Born in 1831, Hermann Berthold was the son of a calico-printer. On completion of his apprenticeship as a precision-instrument maker and after practical experience gained abroad in galvanography, Hermann Berthold founded his "Institute for Galvano Technology" in Berlin in 1858. Very quickly he discovered a method of producing circular lines from brass and not, as customary at that time, from lead or zinc. The soldering normally necessary could also be dispensed with. The lines were elastic and therefore highly durable. They produced outstandingly fine results. Most of German's letterpress printers and many printers abroad placed their orders with Berthold. His products became so popular that the print trade popularized the saying "As precise as Berthold brass".

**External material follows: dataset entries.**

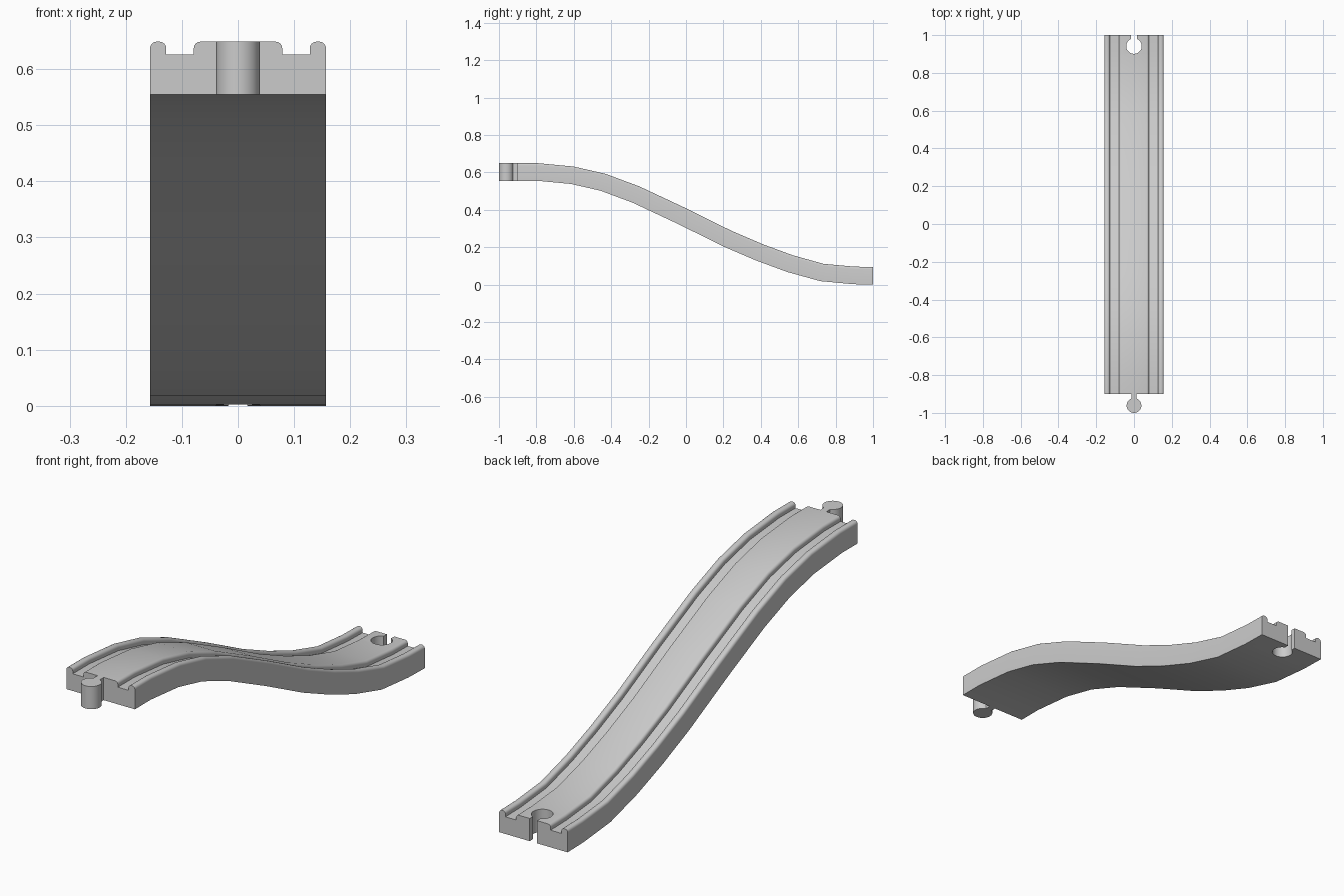
import bpy, bmesh, math

if "Cube" in bpy.data.objects:
    bpy.data.objects.remove(bpy.data.objects["Cube"])

T = 0.094  # track thickness

grey = bpy.data.materials.new("light grey")
grey.diffuse_color = (0.6, 0.6, 0.6, 1)
grey.use_nodes = True
grey.node_tree.nodes["Principled BSDF"].inputs["Base Color"].default_value = grey.diffuse_color


def finish(bm, name):
    bmesh.ops.recalc_face_normals(bm, faces=bm.faces)
    me = bpy.data.meshes.new(name)
    bm.to_mesh(me)
    bm.free()
    ob = bpy.data.objects.new(name, me)
    bpy.context.collection.objects.link(ob)
    me.materials.append(grey)
    return ob


def smooth(ob):
    bpy.ops.object.select_all(action='DESELECT')
    ob.select_set(True)
    bpy.context.view_layer.objects.active = ob
    bpy.ops.object.shade_smooth_by_angle(angle=math.radians(35))


def keyhole(name, cy, r, half, y_end, z0, z1, n=40):
    """Upright round plug joined to a straight neck that runs to y_end."""
    s = 1 if y_end > cy else -1
    a = math.asin(half / r)
    pts = []
    for i in range(n + 1):
        t = a + (2 * math.pi - 2 * a) * i / n
        pts.append((r * math.sin(t), cy + s * r * math.cos(t)))
    pts += [(-half, y_end), (half, y_end)]
    bm = bmesh.new()
    f = bm.faces.new([bm.verts.new((x, y, z0)) for x, y in pts])
    ext = bmesh.ops.extrude_face_region(bm, geom=[f])
    for v in ext["geom"]:
        if isinstance(v, bmesh.types.BMVert):
            v.co.z = z1
    return finish(bm, name)


# cross-section: half profile (x, height relative to the top), then mirrored
def corner(cx, cz, r, a0, a1):
    return [(cx + r * math.cos(math.radians(a0 + (a1 - a0) * i / 4)),
             cz + r * math.sin(math.radians(a0 + (a1 - a0) * i / 4))) for i in range(5)]


R = 0.012
half = [(0.157, -T)]
half += corner(0.157 - R, -R, R, 0, 90)        # outer shoulder of the rail
half += corner(0.128 + R, -R, R, 90, 180)      # inner shoulder of the rail
half += [(0.128, -0.023), (0.079, -0.023)]     # groove floor
half += corner(0.079 - R, -R, R, 0, 90)        # edge of the middle strip
profile = half + [(-x, z) for x, z in reversed(half)]

# path of the top surface (y, z)
path = [(-0.9, 0.649), (-0.79, 0.649), (-0.6, 0.631), (-0.43, 0.592), (-0.25, 0.525),
        (0.0, 0.408), (0.24, 0.289), (0.41, 0.216), (0.57, 0.157), (0.735, 0.111),
        (0.9, 0.096), (1.0, T)]

bm = bmesh.new()
rings = []
for i, (y, z) in enumerate(path):
    if i in (0, len(path) - 1):
        ny, nz = 0, 1
    else:
        (y0, z0), (y1, z1) = path[i - 1], path[i + 1]
        d = math.hypot(y1 - y0, z1 - z0)
        ny, nz = -(z1 - z0) / d, (y1 - y0) / d
    rings.append([bm.verts.new((x, y + ny * h, z + nz * h)) for x, h in profile])
n = len(profile)
for a, b in zip(rings, rings[1:]):
    for k in range(n):
        bm.faces.new((a[k], a[(k + 1) % n], b[(k + 1) % n], b[k]))
bm.faces.new(rings[0])
bm.faces.new(rings[-1])
track = finish(bm, "track")

# socket cut at the low end
cutter = keyhole("socket_cutter", 0.942, 0.041, 0.017, 1.05, -0.1, 0.2)
mod = track.modifiers.new("socket", 'BOOLEAN')
mod.operation = 'DIFFERENCE'
mod.solver = 'EXACT'
mod.object = cutter
bpy.context.view_layer.objects.active = track
bpy.ops.object.modifier_apply(modifier="socket")
bpy.data.objects.remove(cutter)
smooth(track)

# connecting peg at the high end
smooth(keyhole("peg", -0.961, 0.039, 0.014, -0.899, 0.649 - T, 0.649))
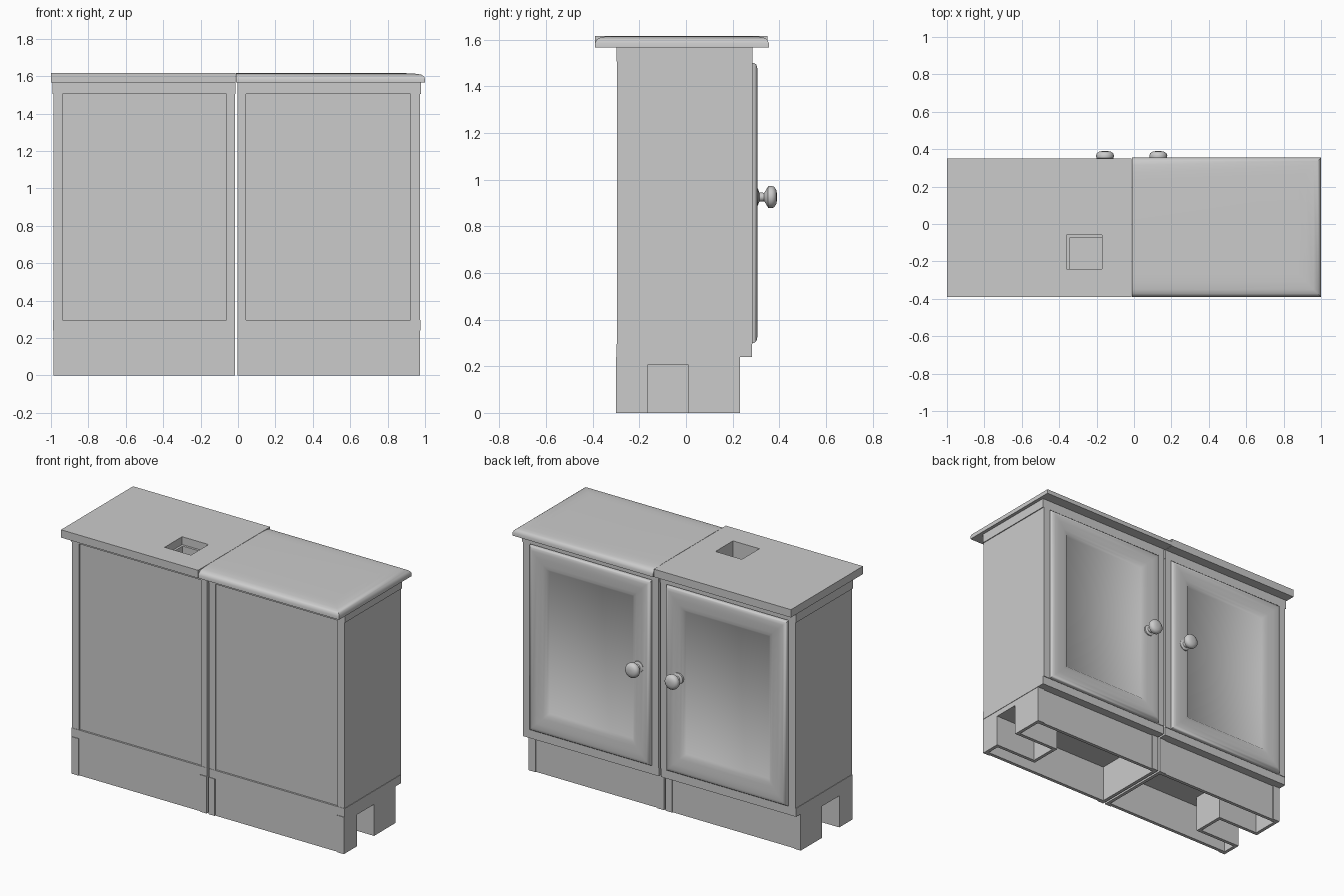
import bpy, bmesh, math
from mathutils import Vector

if "Cube" in bpy.data.objects:
    bpy.data.objects.remove(bpy.data.objects["Cube"])

paint = bpy.data.materials.new("plain_grey")
paint.use_nodes = True
paint.diffuse_color = (0.6, 0.6, 0.6, 1)
bsdf = next(n for n in paint.node_tree.nodes if n.type == "BSDF_PRINCIPLED")
bsdf.inputs["Base Color"].default_value = paint.diffuse_color


def finish(name, bm, smooth=None):
    bmesh.ops.recalc_face_normals(bm, faces=bm.faces)
    mesh = bpy.data.meshes.new(name)
    bm.to_mesh(mesh)
    bm.free()
    mesh.materials.append(paint)
    obj = bpy.data.objects.new(name, mesh)
    bpy.context.collection.objects.link(obj)
    if smooth:
        bpy.ops.object.select_all(action="DESELECT")
        obj.select_set(True)
        bpy.context.view_layer.objects.active = obj
        bpy.ops.object.shade_smooth_by_angle(angle=math.radians(smooth))
    return obj


def loft(name, rings, smooth=None):
    """Join matching closed rings of points and cap both ends."""
    bm = bmesh.new()
    loops = [[bm.verts.new(p) for p in ring] for ring in rings]
    n = len(loops[0])
    for a, b in zip(loops, loops[1:]):
        for i in range(n):
            j = (i + 1) % n
            bm.faces.new((a[i], a[j], b[j], b[i]))
    bm.faces.new(loops[0])
    bm.faces.new(loops[-1])
    return finish(name, bm, smooth)


def box(name, x, y, z):
    x = sorted(x)
    flat = lambda h: [(x[0], y[0], h), (x[1], y[0], h), (x[1], y[1], h), (x[0], y[1], h)]
    return loft(name, [flat(z[0]), flat(z[1])])


def cut(obj, cutter):
    mod = obj.modifiers.new("hole", "BOOLEAN")
    mod.operation = "DIFFERENCE"
    mod.solver = "EXACT"
    mod.object = cutter
    bpy.context.view_layer.objects.active = obj
    bpy.ops.object.modifier_apply(modifier=mod.name)


def door(name, x0, x1):
    # Rounded frame sloping down to a sunken panel
    profile = [(0, 0.272), (0, 0.292), (0.008, 0.302), (0.025, 0.306),
               (0.06, 0.305), (0.1, 0.3), (0.122, 0.297), (0.137, 0.283)]
    z0, z1 = 0.3, 1.5
    rings = [[(x0 + i, y, z0 + i), (x1 - i, y, z0 + i), (x1 - i, y, z1 - i), (x0 + i, y, z1 - i)]
             for i, y in profile]
    loft(name, rings, 50)


def knob(name, x, z):
    profile = [(0.036, 0.295), (0.036, 0.308), (0.02, 0.314), (0.018, 0.335), (0.032, 0.344),
               (0.046, 0.352), (0.048, 0.366), (0.044, 0.378), (0.03, 0.387), (0.012, 0.39)]
    steps = 24
    rings = [[(x + r * math.cos(math.tau * k / steps), y, z + r * math.sin(math.tau * k / steps))
              for k in range(steps)] for r, y in profile]
    loft(name, rings, 40)


def plinth(side, outer, inner):
    # Open shell with a boxed recess in its outer end
    s = 1 if outer > inner else -1
    w, top = 0.022, 0.24
    back, front = -0.295, 0.225
    n0, n1, lintel = -0.165, 0.01, 0.205
    end = outer - s * 0.3
    long = (outer, inner)
    box(side + "_plinth_rear_wall", long, (back, back + w), (0, top))
    box(side + "_plinth_door_wall", long, (front - w, front), (0, top))
    box(side + "_plinth_inner_wall", (inner, inner + s * w), (back + w, front - w), (0, top))
    box(side + "_plinth_end_a", (outer, outer - s * w), (back + w, n0), (0, top))
    box(side + "_plinth_end_b", (outer, outer - s * w), (n1, front - w), (0, top))
    box(side + "_recess_wall_a", (outer - s * w, end - s * w), (n0 - w, n0), (0, top))
    box(side + "_recess_wall_b", (outer - s * w, end - s * w), (n1, n1 + w), (0, top))
    box(side + "_recess_end", (end, end - s * w), (n0, n1), (0, top))
    box(side + "_recess_ceiling", (outer, end), (n0, n1), (lintel, top))
    # Corner strips
    for tag, a, b in (("outer", outer, outer - s * 0.05), ("inner", inner, inner + s * 0.045)):
        box(f"{side}_plinth_strip_rear_{tag}", (a, b), (back - 0.006, back), (0, top))
        box(f"{side}_plinth_strip_door_{tag}", (a, b), (front, front + 0.006), (0, top))


def cabinet(side, outer, inner):
    s = 1 if outer > inner else -1
    span = (outer, inner)
    core = box(side + "_carcass", span, (-0.285, 0.274), (0.295, 1.505))
    mould = box(side + "_top_rail", (outer + s * 0.006, inner - s * 0.002), (-0.297, 0.286), (1.505, 1.565))
    box(side + "_bottom_rail", (outer + s * 0.003, inner), (-0.297, 0.282), (0.24, 0.295))
    for tag, a, b in (("outer", outer, outer - s * 0.05), ("inner", inner, inner + s * 0.045)):
        box(f"{side}_rear_stile_{tag}", (a, b), (-0.295, -0.285), (0.295, 1.505))
        box(f"{side}_door_stile_{tag}", (a, b), (0.274, 0.286), (0.295, 1.505))
    edges = sorted((outer - s * 0.052, inner + s * 0.047))
    door(side + "_door", *edges)
    plinth(side, outer, inner)
    return core, mould


cabinet("left", 0.972, -0.002)
core, mould = cabinet("right", -0.987, -0.016)
knob("left_knob", 0.13, 0.925)
knob("right_knob", -0.155, 0.925)

# Rounded worktop on the left cabinet, square against the seam
edge = [(0, 1.565), (0, 1.585), (0.006, 1.598), (0.018, 1.607), (0.04, 1.612), (0.08, 1.615), (0.12, 1.616)]
loft("left_worktop",
     [[(-0.012, -0.39 + i, z), (1 - i, -0.39 + i, z), (1 - i, 0.355 - i, z), (-0.012, 0.355 - i, z)]
      for i, z in edge], 45)

# Flat worktop with a stepped square opening
slab = box("right_worktop", (-1, -0.014), (-0.39, 0.35), (1.565, 1.616))
wide = box("opening_cutter", (-0.36, -0.17), (-0.24, -0.06), (1.5649, 1.7))
deep = box("shaft_cutter", (-0.345, -0.17), (-0.24, -0.075), (1.38, 1.7))
cut(slab, wide)
cut(mould, deep)
cut(core, deep)
for helper in (wide, deep):
    bpy.data.objects.remove(helper)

In 1878 Hermann Berthold was commissioned to put an end to the confusion of typographic systems of measurement. With the aid of Professor Foerster he succeeded in devising a basic unit of measurement (1m = 2,660 typographic points). This was the birth of the first generally binding system of typographic measurement. It is still used in the trade. Hermann Berthold served as the head of the Berthold type foundry until 1888.